Marvel star Anthony Mackie wanted to do work on his home. Here's why city officials denied him
New Orleans-born actor Anthony Mackie is trying to raise his Esplanade Avenue home to avoid floodwaters and give his family more room, he said in a letter to the City Council on Thursday.
But due to the home's location, the City Council and the Historic District Landmark Commission are vetoing the plan.
Mackie and architect Malcolm LeBlanc of ML Designs have spent the past five months trying to expand his home that sits on the historical barrier between the Seventh Ward and the Treme. Thursday, they attempted to appeal the decision that the HDLC gave in October, which said their plans to raise the home over four feet would alter the architectural and historical significance of the house to the City Council.
The final vote from the council tallied at 6 to 1, with the lone vote against it coming from Council member Kristin Gisleson Palmer. The measure needed unanimous support from the council to override the HDLC's ruling, though the appeal will reappear in the council at its next meeting on Dec. 1.
"This is a very bad precedent on a very public street with huge architectural significance," Palmer said.
Mackie, who’s most famously known for his role as Falcon in the Marvel Cinematic Universe movies, wanted to build a second story for the 1888 home but was first denied by the Architectural Review Committee, an arm of the HDLC. As a compromise, Mackie and LeBlanc re-submitted a plan to raise the ceiling on the first floor just over four feet to make the subspace more livable.
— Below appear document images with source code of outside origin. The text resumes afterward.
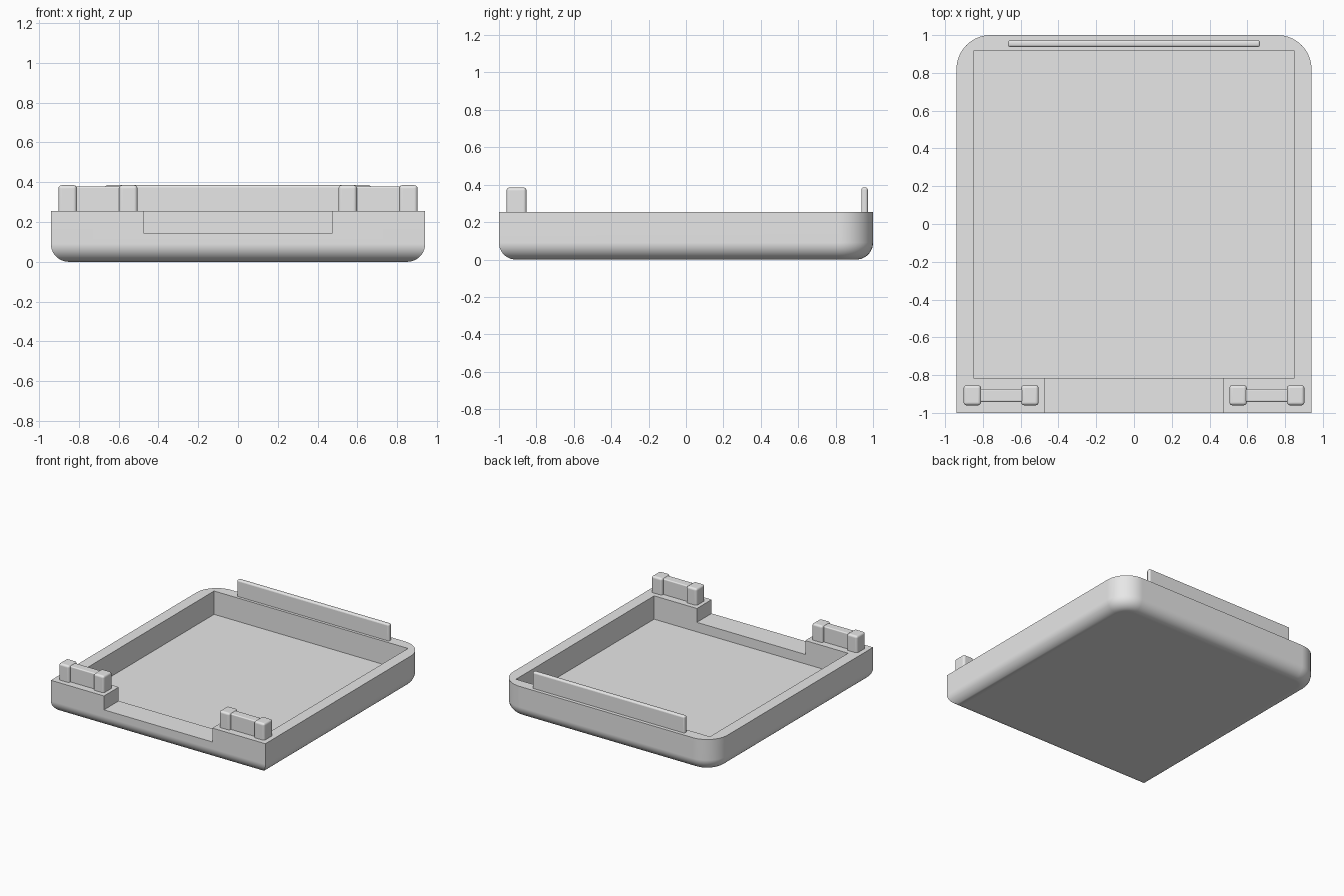
import bpy, bmesh, math

cube = bpy.data.objects.get("Cube")
if cube:
    bpy.data.objects.remove(cube, do_unlink=True)

grey = bpy.data.materials.new("light grey")
grey.use_nodes = True
grey.diffuse_color = (0.8, 0.8, 0.8, 1)
grey.node_tree.nodes["Principled BSDF"].inputs["Base Color"].default_value = (0.8, 0.8, 0.8, 1)

HALF_X, HALF_Y, RIM = 0.94, 1.0, 0.255
CORNER, FILLET, STEPS = 0.18, 0.09, 10


def add_object(name, bm):
    bmesh.ops.recalc_face_normals(bm, faces=bm.faces)
    mesh = bpy.data.meshes.new(name)
    bm.to_mesh(mesh)
    bm.free()
    mesh.materials.append(grey)
    obj = bpy.data.objects.new(name, mesh)
    bpy.context.collection.objects.link(obj)
    return obj


def box(name, x, y, z):
    bm = bmesh.new()
    bmesh.ops.create_cube(bm, size=1)
    for v in bm.verts:
        for axis, (low, high) in enumerate((x, y, z)):
            v.co[axis] = high if v.co[axis] > 0 else low
    return add_object(name, bm)


def select_only(obj):
    bpy.ops.object.select_all(action='DESELECT')
    obj.select_set(True)
    bpy.context.view_layer.objects.active = obj


def smooth(obj):
    select_only(obj)
    bpy.ops.object.shade_smooth_by_angle(angle=math.radians(30))
    weighted = obj.modifiers.new("flat face normals", 'WEIGHTED_NORMAL')
    weighted.keep_sharp = True


def outline(inset):
    """Rectangle with square front corners and rounded back corners."""
    x, y, r = HALF_X - inset, HALF_Y - inset, CORNER - inset
    points = [(-x, -y), (x, -y)]
    for side, start in ((1, 0), (-1, math.pi / 2)):
        for i in range(STEPS + 1):
            a = start + math.pi / 2 * i / STEPS
            points.append((side * (x - r) + r * math.cos(a), y - r + r * math.sin(a)))
    return points


# Tray body: stacked outlines with a rounded lower edge
bm = bmesh.new()
levels = [(0, RIM)]
for i in range(STEPS + 1):
    a = math.pi / 2 * i / STEPS
    levels.append((FILLET * (1 - math.cos(a)), FILLET * (1 - math.sin(a))))
rings = [[bm.verts.new((x, y, z)) for x, y in outline(inset)] for inset, z in levels]
for upper, lower in zip(rings, rings[1:]):
    for i in range(len(upper)):
        j = (i + 1) % len(upper)
        bm.faces.new((upper[i], upper[j], lower[j], lower[i]))
bm.faces.new(rings[0])
bm.faces.new(rings[-1])
tray = add_object("tray", bm)

# Interior recess and front opening
cutters = [box("recess_cutter", (-0.85, 0.85), (-0.815, 0.915), (0.07, 0.5)),
           box("opening_cutter", (-0.475, 0.475), (-1.2, -0.7), (0.145, 0.6))]
for cutter in cutters:
    cutter.hide_render = True
    cut = tray.modifiers.new(cutter.name, 'BOOLEAN')
    cut.operation = 'DIFFERENCE'
    cut.solver = 'EXACT'
    cut.object = cutter
    select_only(tray)
    bpy.ops.object.modifier_apply(modifier=cut.name)
    bpy.data.objects.remove(cutter, do_unlink=True)
smooth(tray)


def rounded_box(name, x, y, z, radius):
    obj = box(name, x, y, z)
    bevel = obj.modifiers.new("rounded edges", 'BEVEL')
    bevel.width = radius
    bevel.segments = 4
    smooth(obj)
    return obj


# Upright clips: two posts joined by a narrower bar on each side
for label, side in (("left", 1), ("right", -1)):
    def span(a, b):
        return tuple(sorted((side * a, side * b)))
    for part, a, b in (("inner", 0.505, 0.597), ("outer", 0.81, 0.902)):
        rounded_box(f"{label}_clip_{part}_post", span(a, b), (-0.96, -0.853), (0.2, 0.385), 0.016)
    rounded_box(f"{label}_clip_bar", span(0.57, 0.84), (-0.942, -0.873), (0.2, 0.378), 0.008)

# Thin locating ridge along the back rim
rounded_box("back_ridge", (-0.667, 0.667), (0.937, 0.972), (0.2, 0.385), 0.012)
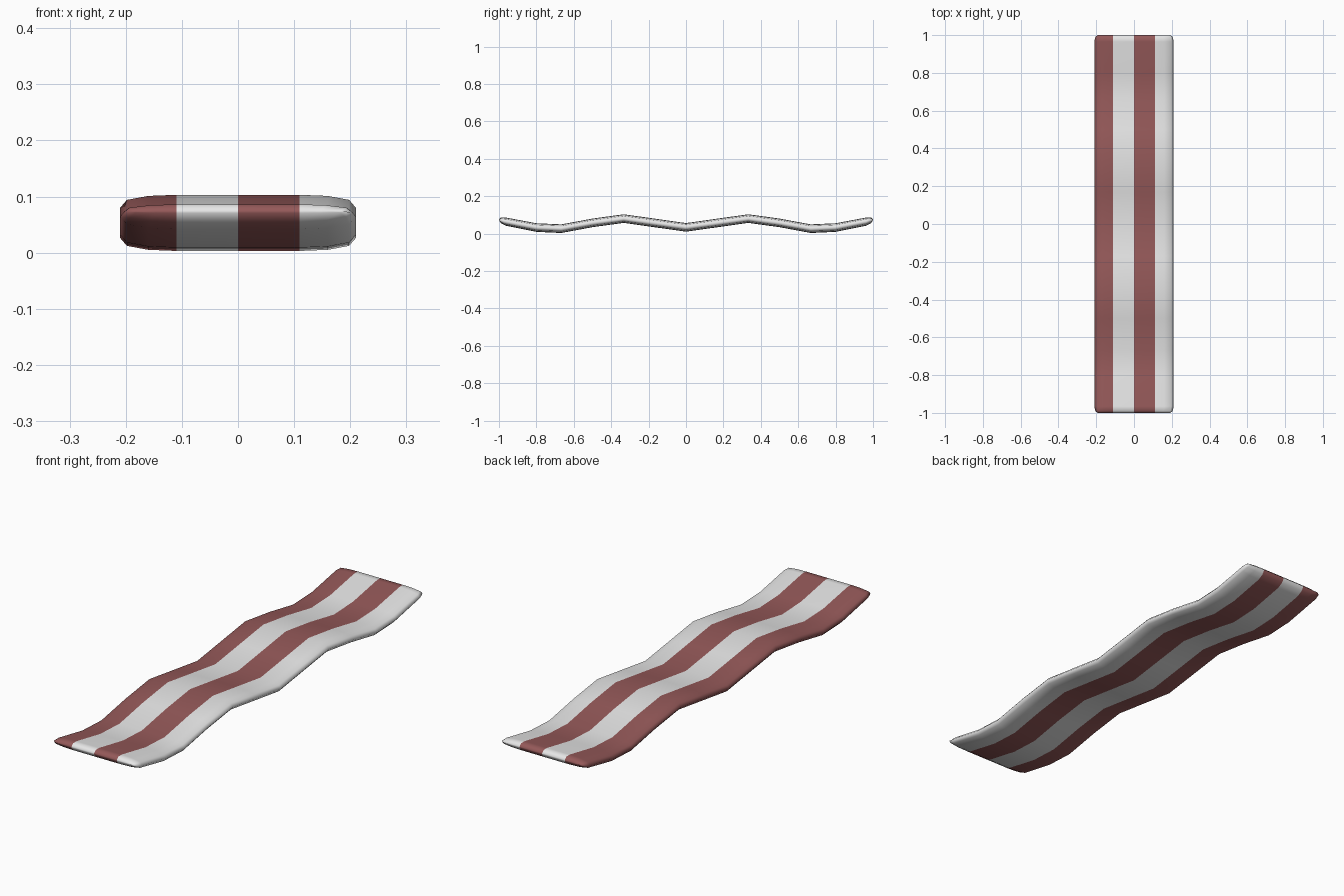
import bpy
import bmesh

if "Cube" in bpy.data.objects:
    bpy.data.objects.remove(bpy.data.objects["Cube"], do_unlink=True)


def make_material(name, colour):
    mat = bpy.data.materials.new(name)
    mat.use_nodes = True
    mat.diffuse_color = colour
    mat.node_tree.nodes["Principled BSDF"].inputs["Base Color"].default_value = colour
    return mat


# Wavy centre line of half the strip: (y, z, thickness scale, width scale)
half_wave = [(0, 0.033, 1, 1), (0.17, 0.057, 1, 1), (0.333, 0.08, 1, 1),
             (0.5, 0.057, 1, 1), (0.667, 0.026, 1, 1), (0.8, 0.032, 1, 1),
             (0.965, 0.064, 0.95, 1), (0.99, 0.071, 0.65, 0.975),
             (1.0, 0.073, 0.1, 0.92)]
stations = [(-y, z, t, w) for y, z, t, w in reversed(half_wave[1:])] + half_wave

# Rounded cross-section: top half left to right, then the bottom back again
half_top = [(0.0, 0.023), (0.11, 0.023), (0.16, 0.021), (0.198, 0.014)]
top = [(-x, h) for x, h in reversed(half_top[1:])] + half_top
section = [(-0.21, 0)] + top + [(0.21, 0)] + [(x, -h) for x, h in reversed(top)]


def section_x(x, width):
    # Only the rounded edges narrow, so the stripes stay straight
    if abs(x) <= 0.11:
        return x
    return x * width


bm = bmesh.new()
rings = [[bm.verts.new((section_x(x, w), y, z + h * t)) for x, h in section]
         for y, z, t, w in stations]
count = len(section)
for a, b in zip(rings, rings[1:]):
    for i in range(count):
        j = (i + 1) % count
        bm.faces.new((a[i], a[j], b[j], b[i]))

# Close both ends with strips joining top and bottom
for ring in (rings[0], rings[-1]):
    last = len(top) + 1
    for i in range(last):
        lower = [ring[(count - i - 1) % count], ring[(count - i) % count]]
        corners = list(dict.fromkeys([ring[i], ring[i + 1]] + lower))
        bm.faces.new(corners)
bmesh.ops.recalc_face_normals(bm, faces=bm.faces)

# Lengthwise stripes of lean and fat
for face in bm.faces:
    x = face.calc_center_median().x
    face.material_index = 0 if x < -0.11 or 0 < x < 0.11 else 1
    face.smooth = True

mesh = bpy.data.meshes.new("wavy_strip")
bm.to_mesh(mesh)
bm.free()
mesh.materials.append(make_material("lean red", (0.3, 0.1, 0.1, 1)))
mesh.materials.append(make_material("fat white", (0.8, 0.8, 0.8, 1)))
strip = bpy.data.objects.new("wavy_strip", mesh)
bpy.context.collection.objects.link(strip)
But even with the compromise, the HDLC denied the plan because the commission believes raising a house would make it a demolition.
Mackie did not come to the meeting, saying that he was out of the country for work, but wrote a letter to all council members. Council member Jared Brossett, who returned to the council Monday after missing one month of council duties following his drunk driving arrest, read the letter into the record.
The letter said that Mackie and his team thought they had received approval from the ARC, "but for some reason, a very detrimental disapproval letter was excluded from the letter we received," Mackie wrote. He said the error caused his team to be blindsided in the full HDLC meeting.
Currently, the home's subspace needs to be raised 18 inches to be up to code for a living space. The ceiling's height is currently not comfortable enough to inhabit, said LeBlanc, who noted that he is under 6 feet tall and still has issues with the height.
During the appeal, Eleanor Burke, the deputy director of the HDLC, said the team should look into adding more square footage on the backside of the home as their current plan is a "drastic action that would negatively impact the architectural significance of the structure and its relationship to the historic Esplanade Avenue corridor."
LeBlanc said that the Commission and the Architectural Review Committee are usually pretty easy to work with; his last trip to the council for an appeal was around 10 years ago.
But a recent rule change could be the reason they didn’t get approval, he said. LeBlanc said that raising the ceiling of a basement is now a full demolition project, a rule that was passed by the council in March.
LeBlanc told the council that the designs would also give the home flood mitigation, which Burke pointed out in her opinion as false. Burke said the subspace acts as a flood deterrent already, keeping the house's first floor seven feet above grade. By creating a new first floor, the ground floor would be only a foot and a half above grade.
Burke also told the council the committee was against raising the home so the owner could build a cigar and wine room and a golf simulation room into the Queen Anne Style Cottage.
Mackie said that he is trying to add more space to accommodate his family inside the home in his letter. The plans for the home include adding three more bedrooms on the ground floor as well as the entertainment rooms Burke commented on.
"Regular citizens without my capacity are shut out of trying to invest in their own properties because the system gives them the same unclear process, and ordinary folks just have to take it," Mackie wrote in his letter.
A similar back and forth happened between New Orleans Pelicans star Zion Williamson and the HDLC when Williamson's mother wanted to add a theater and workout room to the third floor of her Garden District mansion. Eventually, the council appealed the HDLC's decision and allowed the construction to begin.